ACTIVITY.
Below are some records. Return exactly the lines from the one with "HEIGHT = 1.14" to the one with "grey.diffuse_color = colour", and nothing else.

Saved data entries

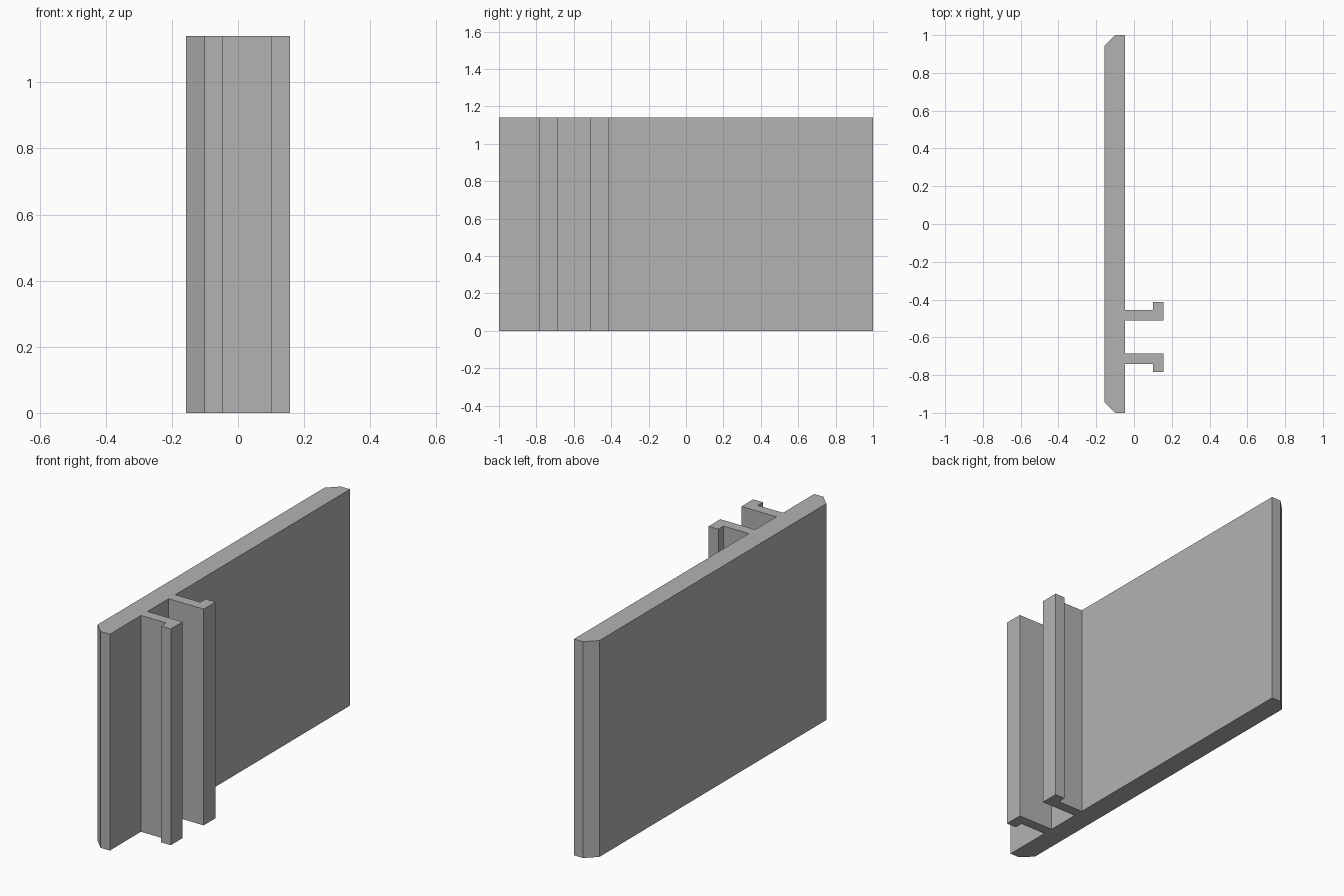
import bpy
import bmesh

cube = bpy.data.objects.get("Cube")
if cube:
    bpy.data.objects.remove(cube, do_unlink=True)

HEIGHT = 1.14
BACK, FACE = -0.157, -0.047      # board thickness along x
LIP, TIP = 0.10, 0.157           # hooked lip along x
CHAMFER = 0.056
RAIL_MID = -0.598                # the two rails mirror about this y

grey = bpy.data.materials.new("plain_grey")
grey.use_nodes = True
colour = (0.448, 0.448, 0.448, 1)
grey.diffuse_color = colour
grey.node_tree.nodes["Principled BSDF"].inputs["Base Color"].default_value = colour

# Hooked rail outline, from the inner side out to the lip and back
rail = [(FACE, 0.088), (TIP, 0.088), (TIP, 0.186),
        (LIP, 0.186), (LIP, 0.143), (FACE, 0.143)]
front_rail = [(x, RAIL_MID - d) for x, d in reversed(rail)]
rear_rail = [(x, RAIL_MID + d) for x, d in rail]

# Board outline with chamfered back corners, joined to both rails
outline = [(BACK, -1 + CHAMFER), (BACK + CHAMFER, -1), (FACE, -1)]
outline += front_rail + rear_rail
outline += [(FACE, 1), (BACK + CHAMFER, 1), (BACK, 1 - CHAMFER)]

# Extrude the outline to full height
bm = bmesh.new()
base = bm.faces.new([bm.verts.new((x, y, 0)) for x, y in outline])
grown = bmesh.ops.extrude_face_region(bm, geom=[base], use_keep_orig=True)
top = [v for v in grown["geom"] if isinstance(v, bmesh.types.BMVert)]
bmesh.ops.translate(bm, verts=top, vec=(0, 0, HEIGHT))
bmesh.ops.recalc_face_normals(bm, faces=bm.faces)

mesh = bpy.data.meshes.new("panel_with_rails")
bm.to_mesh(mesh)
bm.free()
mesh.materials.append(grey)
panel = bpy.data.objects.new("panel_with_rails", mesh)
bpy.context.collection.objects.link(panel)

PROBLEM SOLUTION.
HEIGHT = 1.14
BACK, FACE = -0.157, -0.047      # board thickness along x
LIP, TIP = 0.10, 0.157           # hooked lip along x
CHAMFER = 0.056
RAIL_MID = -0.598                # the two rails mirror about this y

grey = bpy.data.materials.new("plain_grey")
grey.use_nodes = True
colour = (0.448, 0.448, 0.448, 1)
grey.diffuse_color = colour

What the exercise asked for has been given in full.